I returned to Wales and stayed with the same family as before, for what turned out to be another three and a half years. Mrs Jones was pleased to see me again. Rita and I live about five miles apart now and both attended the Young Farmers' Club. There was nothing else on. At Christmas, we had a party and Rita was invited. It was held in the school-room and everybody for miles came. Rita and I were asked to sing in German. We had no musical backing, but our voices blended beautifully. To our embarrassment, we were asked to sing again and again. It made me happy knowing we had been accepted. Before our two-year contract finished, Rita found her man and got married. They had four sons.
I said goodbye and went back to Germany after my two years was up. My brothers had all found wives and new homes. Christa, my youngest sister had got married and they lived with my mother. My sister Inge married and they emigrated to Australia. Her husband was Polish. His home was in Warsaw. When he was twelve years old, the Russians invaded and took him along with many thousands of others as forced labour. They worked in the Ural mines. When Germany and Russia went to war, he saw his chance of getting back to Poland by volunteering for service. He was then seventeen years old. It was not to be. Reaching the Ukraine, he was captured by the Germans and taken straight to the Fatherland helping out in our munitions factories. When at last the war was over, his first thoughts were of home, but terrible stories reached him. Many who had gone before him, had been murdered by his own kin, for helping the Germans to prolong the war. People had become incapable of distinguishing the innocent from the guilty. He could not take the chance.

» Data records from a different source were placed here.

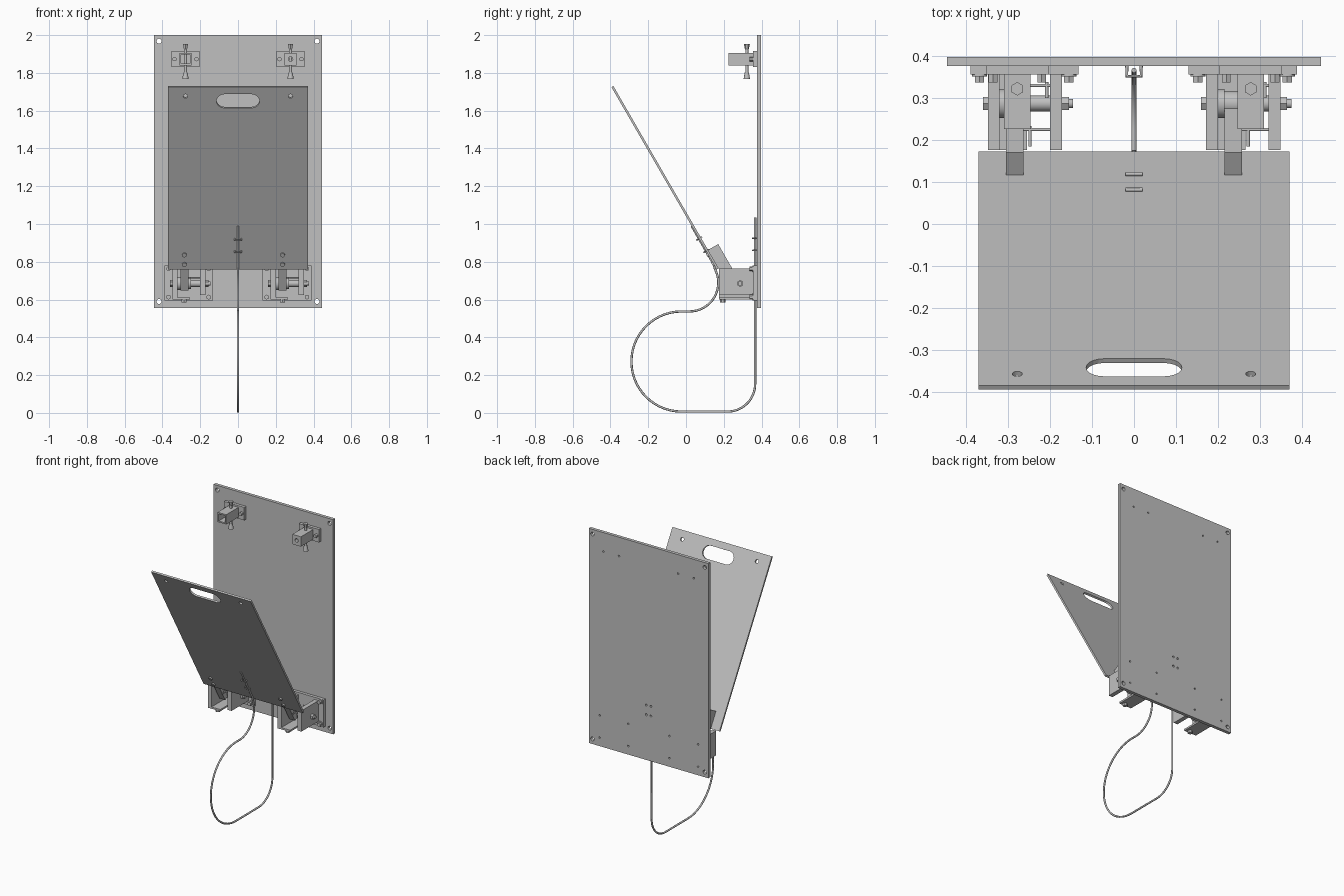
import bpy, bmesh, math
from mathutils import Matrix, Vector

if "Cube" in bpy.data.objects:
    bpy.data.objects.remove(bpy.data.objects["Cube"])

grey = bpy.data.materials.new("plain grey")
grey.use_nodes = True
grey.diffuse_color = (0.53, 0.53, 0.53, 1)
grey.node_tree.nodes["Principled BSDF"].inputs["Base Color"].default_value = (0.53, 0.53, 0.53, 1)


def add(name, mesh):
    mesh.materials.clear()
    mesh.materials.append(grey)
    obj = bpy.data.objects.new(name, mesh)
    bpy.context.collection.objects.link(obj)
    return obj


def box(name, x, y, z, turn=None):
    """Box from (min, max) pairs, optionally transformed afterwards."""
    bm = bmesh.new()
    bmesh.ops.create_cube(bm, size=1)
    size = [b - a for a, b in (x, y, z)]
    mid = [(a + b) / 2 for a, b in (x, y, z)]
    bm.transform((turn or Matrix()) @ Matrix.Translation(mid) @ Matrix.Diagonal(size + [1]))
    mesh = bpy.data.meshes.new(name)
    bm.to_mesh(mesh)
    bm.free()
    return add(name, mesh)


def rod(name, start, end, r, r2=None, sides=20):
    """Straight cylinder, cone or hex head between two points."""
    a, b = Vector(start), Vector(end)
    bm = bmesh.new()
    bmesh.ops.create_cone(bm, cap_ends=True, segments=sides, radius1=r,
                          radius2=r if r2 is None else r2, depth=(b - a).length)
    bm.transform(Matrix.Translation((a + b) / 2) @ (b - a).to_track_quat('Z', 'Y').to_matrix().to_4x4())
    for f in bm.faces:
        f.smooth = len(f.verts) == 4 and sides > 6
    for e in bm.edges:
        e.smooth = not any(len(f.verts) > 4 for f in e.link_faces)
    mesh = bpy.data.meshes.new(name)
    bm.to_mesh(mesh)
    bm.free()
    return add(name, mesh)


def rect(hx, hy):
    return [(-hx, -hy), (hx, -hy), (hx, hy), (-hx, hy)]


def slot(cx, cy, r, half=0.0, n=20):
    """Round hole, or a long slot when half is above zero."""
    pts = []
    for side in (1, -1):
        for i in range(n // 2 + 1):
            t = math.pi * i / (n // 2) - math.pi / 2
            pts.append((cx + side * (half + r * math.cos(t)), cy + side * r * math.sin(t)))
    return pts if half else [p for i, p in enumerate(pts) if i not in (n // 2, n + 1)]


def curve_mesh(name, curve):
    tmp = bpy.data.objects.new(name, curve)
    bpy.context.collection.objects.link(tmp)
    bpy.context.view_layer.update()
    graph = bpy.context.evaluated_depsgraph_get()
    mesh = bpy.data.meshes.new_from_object(tmp.evaluated_get(graph))
    bpy.data.objects.remove(tmp)
    return mesh


def plate(name, loops, thick, matrix):
    """Flat sheet: first loop is the outline, the others are holes."""
    cu = bpy.data.curves.new(name, 'CURVE')
    cu.dimensions, cu.fill_mode, cu.extrude = '2D', 'BOTH', thick / 2
    for pts in loops:
        sp = cu.splines.new('POLY')
        sp.points.add(len(pts) - 1)
        for p, (x, y) in zip(sp.points, pts):
            p.co = (x, y, 0, 1)
        sp.use_cyclic_u = True
    mesh = curve_mesh(name, cu)
    mesh.transform(matrix)
    for f in mesh.polygons:
        f.use_smooth = False
    return add(name, mesh)


def tube(name, pts, r):
    """Round wire through a list of points."""
    cu = bpy.data.curves.new(name, 'CURVE')
    cu.dimensions, cu.bevel_depth, cu.bevel_resolution = '3D', r, 2
    cu.use_fill_caps = True
    sp = cu.splines.new('POLY')
    sp.points.add(len(pts) - 1)
    for p, co in zip(sp.points, pts):
        p.co = (*co, 1)
    mesh = curve_mesh(name, cu)
    for f in mesh.polygons:
        f.use_smooth = len(f.vertices) == 4
    return add(name, mesh)


HINGES = (-0.26, 0.26)
LATCHES = (-0.278, 0.278)
BOLT_X, BOLT_Z = (-0.108, 0.105), (0.613, 0.763)
CLIP_Z = (0.86, 0.925)

# Back plate with corner, hinge, latch and clip holes
mid = 1.278
loops = [rect(0.445, 0.722)]
loops += [slot(x, z - mid, 0.013) for x in (-0.418, 0.418) for z in (0.59, 1.968)]
loops += [slot(h + x, z - mid, 0.006, n=12) for h in HINGES for x in BOLT_X for z in BOLT_Z]
loops += [slot(c + x, 1.873 - mid, 0.006, n=12) for c in LATCHES for x in (-0.058, 0.058)]
loops += [slot(x, z - mid, 0.007, n=12) for x in (-0.017, 0.017) for z in CLIP_Z]
plate("back_plate", loops, 0.022, Matrix.Translation((0, 0.387, mid)) @ Matrix.Rotation(math.pi / 2, 4, 'X'))

# Tilted panel with hand slot
tilt = Matrix.Translation((0, -0.111, 1.245)) @ Matrix.Rotation(math.radians(120), 4, 'X')
loops = [rect(0.37, 0.557), slot(0, 0.472, 0.042, 0.072)]
loops += [slot(x, 0.502, 0.012) for x in (-0.278, 0.278)]
plate("tilted_panel", loops, 0.012, tilt)

# Hinges
for i, c in enumerate(HINGES):
    side = ("right", "left")[i]
    n = lambda part: f"{side}_hinge_{part}"
    box(n("base"), (c - 0.13, c + 0.128), (0.356, 0.376), (0.595, 0.78))
    for x in BOLT_X:
        for z in BOLT_Z:
            rod(n("washer"), (c + x, 0.356, z), (c + x, 0.351, z), 0.018)
            rod(n("bolt"), (c + x, 0.351, z), (c + x, 0.337, z), 0.013, sides=6)
    # Channel cheeks and floor
    box(n("outer_cheek"), (c - 0.088, c - 0.06), (0.176, 0.356), (0.6, 0.765))
    box(n("inner_cheek"), (c + 0.06, c + 0.089), (0.176, 0.356), (0.625, 0.765))
    box(n("floor"), (c - 0.06, c + 0.005), (0.176, 0.356), (0.6, 0.612))
    rod(n("stop_bolt"), (c - 0.025, 0.195, 0.585), (c - 0.025, 0.195, 0.6), 0.015, sides=6)
    # Swinging arm lying against the panel
    box(n("arm"), (c - 0.045, c - 0.003), (-0.692, -0.445), (-0.068, -0.006), tilt)
    for y in (-0.525, -0.467):
        rod(n("arm_bolt"), tilt @ Vector((c - 0.024, y, 0.006)), tilt @ Vector((c - 0.024, y, 0.014)), 0.012)
    # Pivot
    p = lambda x: (c + x, 0.287, 0.685)
    rod(n("pivot_pin"), p(-0.095), p(0.115), 0.011)
    rod(n("pivot_head"), p(-0.1), p(-0.088), 0.018, sides=6)
    rod(n("pivot_nut"), p(0.089), p(0.105), 0.018, sides=6)
    rod(n("pivot_disc"), p(-0.06), p(-0.045), 0.035)
    rod(n("pivot_collar"), p(-0.045), p(0.01), 0.03)
    rod(n("pivot_sleeve"), p(0.01), p(0.06), 0.019)
    # Thin locking pins
    for y, x, out in ((0.33, 0.052, 0.03), (0.225, 0.012, -0.04)):
        rod(n("lock_pin"), (c - 0.005, y, 0.715), (c + 0.06, y, 0.715), 0.004, sides=10)
        rod(n("lock_pin_leg"), (c + x, y - abs(out), 0.715), (c + x, y + 0.008, 0.715), 0.004, sides=10)

# Latches
for i, c in enumerate(LATCHES):
    side = ("right", "left")[i]
    n = lambda part: f"{side}_latch_{part}"
    box(n("base"), (c - 0.075, c + 0.075), (0.356, 0.376), (1.83, 1.917))
    for x in (-0.058, 0.058):
        rod(n("bolt"), (c + x, 0.356, 1.873), (c + x, 0.337, 1.873), 0.012, sides=6)
    # Housing: open tube on one side, capped on the other
    wall = slot(0, 0, 0.012) if i else rect(0.024, 0.024)
    plate(n("housing"), [rect(0.032, 0.033), wall], 0.13,
          Matrix.Translation((c, 0.291, 1.873)) @ Matrix.Rotation(math.pi / 2, 4, 'X'))
    # Vertical pull pin
    rod(n("pin"), (c, 0.322, 1.78), (c, 0.322, 1.945), 0.008)
    rod(n("pin_knob"), (c, 0.322, 1.768), (c, 0.322, 1.803), 0.017, 0.011)
    rod(n("pin_head"), (c, 0.322, 1.925), (c, 0.322, 1.952), 0.01, 0.016, sides=6)

# Cable loop, from panel to back plate
path = [(0.03, 0.99), (0.15, 0.78)]


def arc(cy, cz, r, a, b, n=16):
    for k in range(n + 1):
        t = math.radians(a + (b - a) * k / n)
        path.append((cy + r * math.cos(t), cz + r * math.sin(t)))


arc(0.018, 0.69, 0.153, 28, -90)
arc(-0.024, 0.272, 0.265, 90, 270, 28)
arc(0.22, 0.153, 0.146, -90, 0)
path.append((0.366, 1.035))
tube("cable", [(0, y, z) for y, z in path], 0.006)

# Cable clips: staples around the cable, on the plate and on the panel
staple = [(-0.017, -0.012), (-0.017, 0.012), (0.017, 0.012), (0.017, -0.012)]
for z in CLIP_Z:
    tube("plate_clip", [(x, 0.364 - d, z) for x, d in staple], 0.004)
    s = (z - 1.245) / 0.866
    tube("panel_clip", [tilt @ Vector((x, s, 0.008 + d)) for x, d in staple], 0.004)
    tube("panel_clip_back", [tilt @ Vector((x, s, -0.009)) for x in (-0.02, 0.02)], 0.005)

It was 1970 before he and my sister, along with their son who was then eighteen, flew from Australia to Warsaw. His mother was still alive at eighty five years of age. I bet tears were flowing on all sides. On the return journey, they stopped off in my home town of Breslau, which, since the end of the war became part of Poland and is now known as Wroclaw. They stayed one month and had a wonderful time. The Poles are known for their warm hospitality. My nephew fell in love with a girl and stayed on, taking a job as an English teacher. Two years later, he and his girlfriend flew to Australia where they married and settled down. Inge and her husband were very happy in Australia, never once portraying any longing for the past. In 1953, after meeting the 'dark man the fortune teller told me about, I got married. This is the story of how I came to this country. Of course, even after all this time, I still get homesick, especially at Christmas, but when I think of my home, it is of my mother and my sisters that I think, and the time we had together when we were little girls.
I've been asked many times "Why did you come to England?" and "Do you get homesick?". I believe in destiny. This was the road I should follow, and the life I should lead.
Me (centre back) in 1949 with my new 'family' in Wales
My Wedding to 'the dark man'